The research was conducted by CIPM’s Standing Committee on Applied Research and Knowledge Centre, whose Chair, Prof Prasadini Gamage heading the research team as the Principal Researcher, and supported by Dr Dilrukshi Herath (Team Leader), Indika Kaluarachchige, and Athula Hewapathirana.
“We are delighted that CIPM was able to conduct this extensive research study and publish a report with practical recommendations and findings to support decision-makers in the TVET sector to improve their offerings. We are confident that the research report will add value at all levels in forging a way forward for our youth and industry to benefit from a better-suited TVET programme significantly,” said Jayantha Amarasinghe – Immediate Past President of CIPM Sri Lanka.
“The social recognition of the TVET sector’s implementation and functions within the country is somewhat unsatisfactory amongst the youth. Thus, the survey explores the integration of labour market needs with a skilled workforce in the TVET System, thereby establishing and formalizing TVET qualifications based on the research findings,” said Prof Prasadini Gamage.
She added, “The public is unaware of the availability of highly paid salaries and job opportunities for TVET pass outs with great demand in national and international labour markets. The recognition of skilled labour provided through TVET is highly valued at local and international levels. The NVQ (National Vocational Qualification) holders are given more recognition in local job opportunities, thereby being directed to internationally recognized jobs, and we trust that the research report will help the TVET decision-makers to better align the programme offerings to the needs of the industry and the youth,”.

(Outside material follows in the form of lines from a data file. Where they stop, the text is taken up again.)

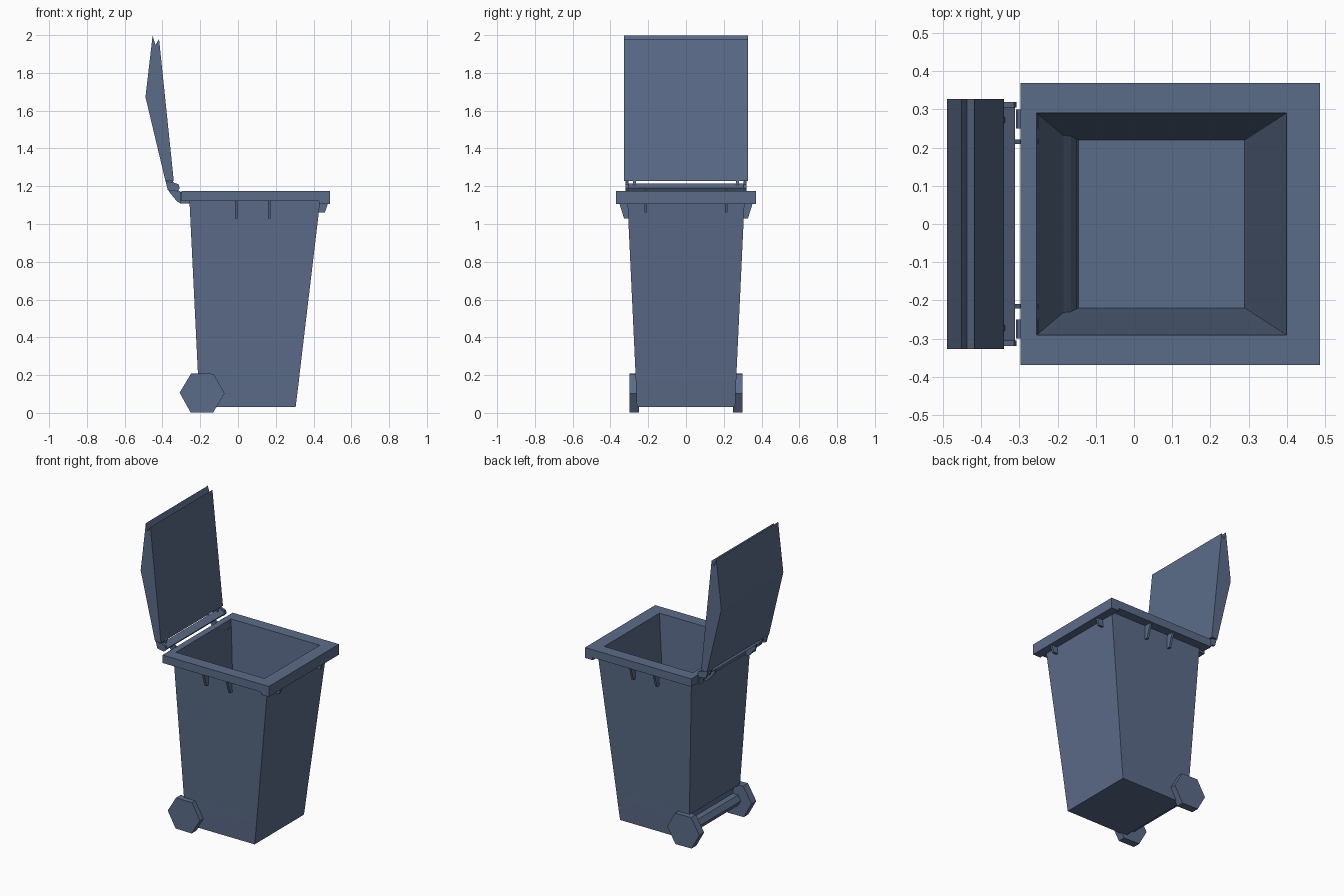
import bpy, bmesh, math

if "Cube" in bpy.data.objects:
    bpy.data.objects.remove(bpy.data.objects["Cube"])

mat = bpy.data.materials.new("slate blue plastic")
mat.diffuse_color = (0.105, 0.15, 0.25, 1)
mat.use_nodes = True
mat.node_tree.nodes["Principled BSDF"].inputs["Base Color"].default_value = mat.diffuse_color


def finish(name, bm):
    bmesh.ops.recalc_face_normals(bm, faces=bm.faces)
    me = bpy.data.meshes.new(name)
    bm.to_mesh(me)
    bm.free()
    me.materials.append(mat)
    ob = bpy.data.objects.new(name, me)
    bpy.context.collection.objects.link(ob)
    return ob


def prism(name, pts, lo, hi, axis="y"):
    """Extrude an outline in (x, z), or (y, z) when axis is x, between lo and hi."""
    bm = bmesh.new()
    rings = []
    for t in (lo, hi):
        rings.append([bm.verts.new((a, t, z) if axis == "y" else (t, a, z)) for a, z in pts])
    n = len(pts)
    for r in rings:
        bm.faces.new(r)
    for i in range(n):
        j = (i + 1) % n
        bm.faces.new((rings[0][i], rings[0][j], rings[1][j], rings[1][i]))
    return finish(name, bm)


def polygon(cx, cz, r, n, turn=0):
    return [(cx + r * math.cos(turn + i * math.tau / n),
             cz + r * math.sin(turn + i * math.tau / n)) for i in range(n)]


# Bin body: one shell lofted from floor, up the outside, over the rim, down the inside
rings = [  # x back, x front, half width, z
    (-0.155, 0.305, 0.260, 0.03),
    (-0.175, 0.323, 0.266, 0.175),
    (-0.212, 0.326, 0.267, 0.205),
    (-0.257, 0.435, 0.310, 1.122),
    (-0.298, 0.487, 0.370, 1.122),
    (-0.298, 0.487, 0.370, 1.175),
    (-0.255, 0.400, 0.291, 1.175),
    (-0.185, 0.308, 0.232, 0.23),
    (-0.165, 0.306, 0.230, 0.20),
    (-0.145, 0.290, 0.220, 0.06),
]
bm = bmesh.new()
loops = [[bm.verts.new(p) for p in ((a, -h, z), (b, -h, z), (b, h, z), (a, h, z))]
         for a, b, h, z in rings]
for lo, hi in zip(loops, loops[1:]):
    for i in range(4):
        j = (i + 1) % 4
        bm.faces.new((lo[i], lo[j], hi[j], hi[i]))
bm.faces.new(loops[0])
bm.faces.new(loops[-1])
finish("bin_body", bm)

# Deeper lip under the front of the rim
prism("front_lip", [(0.43, 1.122), (0.487, 1.122), (0.487, 1.105), (0.43, 1.105)], -0.37, 0.37)

# Lid, swung open
prism("lid", [(-0.34, 1.227), (-0.418, 1.98), (-0.437, 1.947), (-0.452, 1.998),
              (-0.49, 1.672), (-0.384, 1.227)], -0.327, 0.327)

# Hinge bar behind the rim
prism("hinge_bar", [(-0.35, 1.215), (-0.312, 1.19), (-0.322, 1.175), (-0.366, 1.195)],
      -0.32, 0.32)

arm = [(-0.25, 1.125), (-0.25, 1.108), (-0.30, 1.108), (-0.322, 1.118), (-0.366, 1.172),
       (-0.372, 1.2), (-0.33, 1.19), (-0.297, 1.165)]
for s, side in ((-1, "right"), (1, "left")):
    def span(a, b):
        return sorted((s * a, s * b))

    # Hinge arms, lid knuckles and hinge blocks
    prism(f"hinge_arm_{side}", arm, *span(0.209, 0.221))
    prism(f"outer_hinge_arm_{side}", [(-0.315, 1.21), (-0.308, 1.19), (-0.322, 1.172),
          (-0.372, 1.18), (-0.384, 1.227), (-0.345, 1.22)], *span(0.305, 0.32))
    prism(f"lid_knuckle_{side}", [(-0.384, 1.23), (-0.345, 1.23), (-0.335, 1.195),
          (-0.366, 1.18)], *span(0.265, 0.28))
    prism(f"hinge_block_{side}", [(-0.25, 1.125), (-0.25, 1.108), (-0.306, 1.108),
          (-0.306, 1.17), (-0.295, 1.17)], *span(0.25, 0.30))

    # Support ribs under the rim
    rib = [(s * 0.30, 1.125), (s * 0.358, 1.125), (s * 0.328, 1.03), (s * 0.30, 1.03)]
    for k, x in enumerate((-0.01, 0.165)):
        prism(f"side_rib_{side}_{k + 1}", rib, x - 0.007, x + 0.007, "x")
    prism(f"front_rib_{side}", [(0.42, 1.125), (0.476, 1.11), (0.46, 1.06), (0.42, 1.06)],
          *span(0.207, 0.221))

    # Six-sided wheels
    prism(f"wheel_{side}", polygon(-0.19, 0.105, 0.119, 6, math.radians(-1)), *span(0.25, 0.30))

# Axle between the wheels
prism("axle", polygon(-0.19, 0.105, 0.04, 6), -0.255, 0.255)
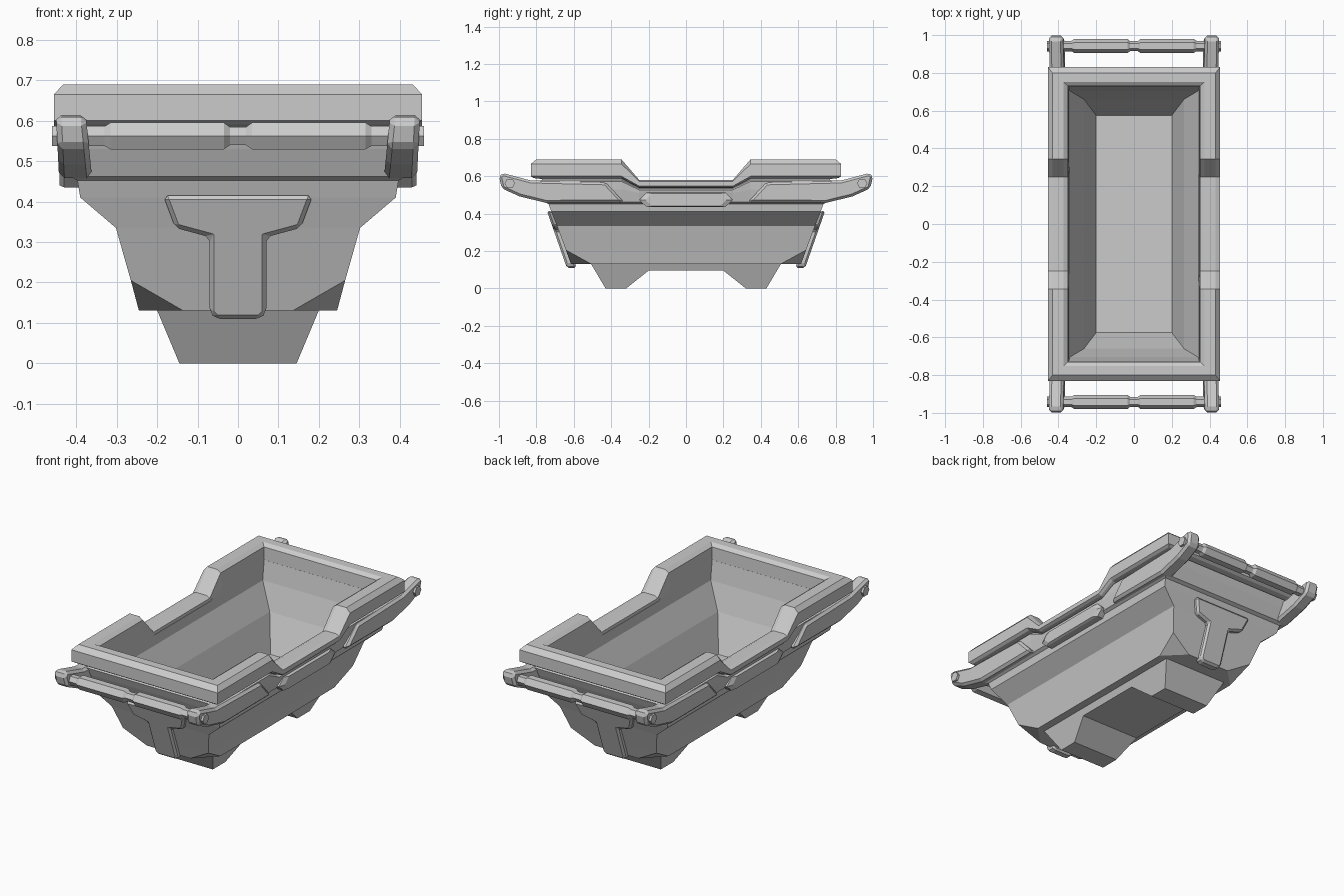
import bpy, bmesh, math

if "Cube" in bpy.data.objects:
    bpy.data.objects.remove(bpy.data.objects["Cube"])


def finish(bm, name, bevel=0):
    bmesh.ops.remove_doubles(bm, verts=bm.verts, dist=0.0005)
    bmesh.ops.recalc_face_normals(bm, faces=bm.faces)
    me = bpy.data.meshes.new(name)
    bm.to_mesh(me)
    bm.free()
    ob = bpy.data.objects.new(name, me)
    bpy.context.collection.objects.link(ob)
    if bevel:
        m = ob.modifiers.new("bevel", 'BEVEL')
        m.width = bevel
        m.segments = 1
        m.limit_method = 'ANGLE'
        m.angle_limit = math.radians(35)
    return ob


def loft(name, rings, closed=False, bevel=0):
    """Skin a list of equal-length point rings; cap the ends unless closed."""
    bm = bmesh.new()
    vs = [[bm.verts.new(p) for p in r] for r in rings]
    n = len(vs[0])
    pairs = list(zip(vs, vs[1:])) + ([(vs[-1], vs[0])] if closed else [])
    for a, b in pairs:
        for i in range(n):
            j = (i + 1) % n
            bm.faces.new((a[i], a[j], b[j], b[i]))
    if not closed:
        bm.faces.new(vs[0])
        bm.faces.new(vs[-1])
    return finish(bm, name, bevel)


def ring(hx, hy, z, drop=0, cut=0):
    """Rectangular ring, sagging by drop mid-side, corners cut by cut."""
    q = [(hx, .25, z - drop), (hx, .345, z), (hx, hy - cut, z), (hx - cut, hy, z)]
    half = q + [(-x, y, h) for x, y, h in reversed(q)]
    return half + [(-x, -y, h) for x, y, h in half]


# Hull: outside shell, belt under the rim, then the cavity down to its floor
loft("hull", [ring(*r) for r in [
    (.245, .615, .13, 0, .11), (.265, .642, .205), (.302, .69, .335),
    (.39, .72, .41), (.397, .735, .452), (.415, .755, .462),
    (.428, .785, .53, .02), (.432, .80, .572, .045), (.41, .77, .58, .045),
    (.41, .77, .605, .05), (.345, .725, .605, .05), (.34, .705, .50),
    (.265, .66, .36), (.2, .575, .17)]])

# Rim: closed frame, raised at both ends and low in the middle
loft("rim", [ring(*r) for r in [
    (.44, .815, .59, .05), (.455, .83, .60, .053), (.455, .83, .665, .093),
    (.432, .80, .69, .11), (.372, .752, .69, .11), (.35, .73, .675, .105),
    (.343, .724, .58, .05)]], closed=True)

# Keel with two feet, tapering downwards
keel = [(-.51, .135), (-.43, 0), (-.32, 0), (-.2, .095),
        (.2, .095), (.32, 0), (.43, 0), (.51, .135)]
loft("keel_feet", [[(s * (.145 + .42 * z), y, z) for y, z in keel] for s in (-1, 1)])

# Carrying arms at the four corners
arm = [(1, .60), (.98, .617), (.83, .577), (.43, .567), (.33, .46),
       (.75, .458), (.89, .492), (.985, .535)]
for sx in (-1, 1):
    for sy in (-1, 1):
        loft("carrying_arm", [[(sx * (x + k * (z - .53)), sy * y, z) for y, z in arm]
                              for x, k in ((.368, .1), (.446, .05))], bevel=.014)

# Hexagonal plates in the middle of each long side
plate = [(-.25, .472), (-.21, .435), (.21, .435), (.25, .472), (.21, .512), (-.21, .512)]
for sx in (-1, 1):
    loft("side_plate", [[(sx * x, y * k, .472 + (z - .472) * k) for y, z in plate]
                        for x, k in ((.37, 1), (.43, 1), (.442, .86))])

# Grip bars with two thicker hand sections
grip = [(.02, .026), (.035, .038), (.315, .038), (.33, .028), (.46, .028)]
stations = [(-x, r) for x, r in reversed(grip)] + grip
for sy in (-1, 1):
    loft("grip_bar", [[(x, sy * .942 + r * math.cos(a * math.pi / 3),
                        .562 + r * math.sin(a * math.pi / 3)) for a in range(6)]
                      for x, r in stations])

# Raised T-shaped braces on both sloping ends
half = [(.185, .415), (.155, .335), (.07, .312), (.07, .125), (.055, .11)]
brace = half + [(-x, z) for x, z in reversed(half)]
for sy in (-1, 1):
    loft("end_brace", [[(x, sy * (d + (z - .11) * .35), z) for x, z in brace]
                       for d in (.585, .637)], bevel=.016)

Technical and Vocational Education & Training (TVET) plays a significant social and economic role in Sri Lanka. It supports the national development objectives and provides skilled workers for the labour market. Tertiary and Vocational Education Commission (TVEC), the national apex body of TVET in Sri Lanka, awards the National Vocational Qualification (NVQ) and is responsible for establishing and maintaining an efficient and effective technical education vocational training system in the country. The training providers conduct courses to meet the industry-specified competencies for local and international demands.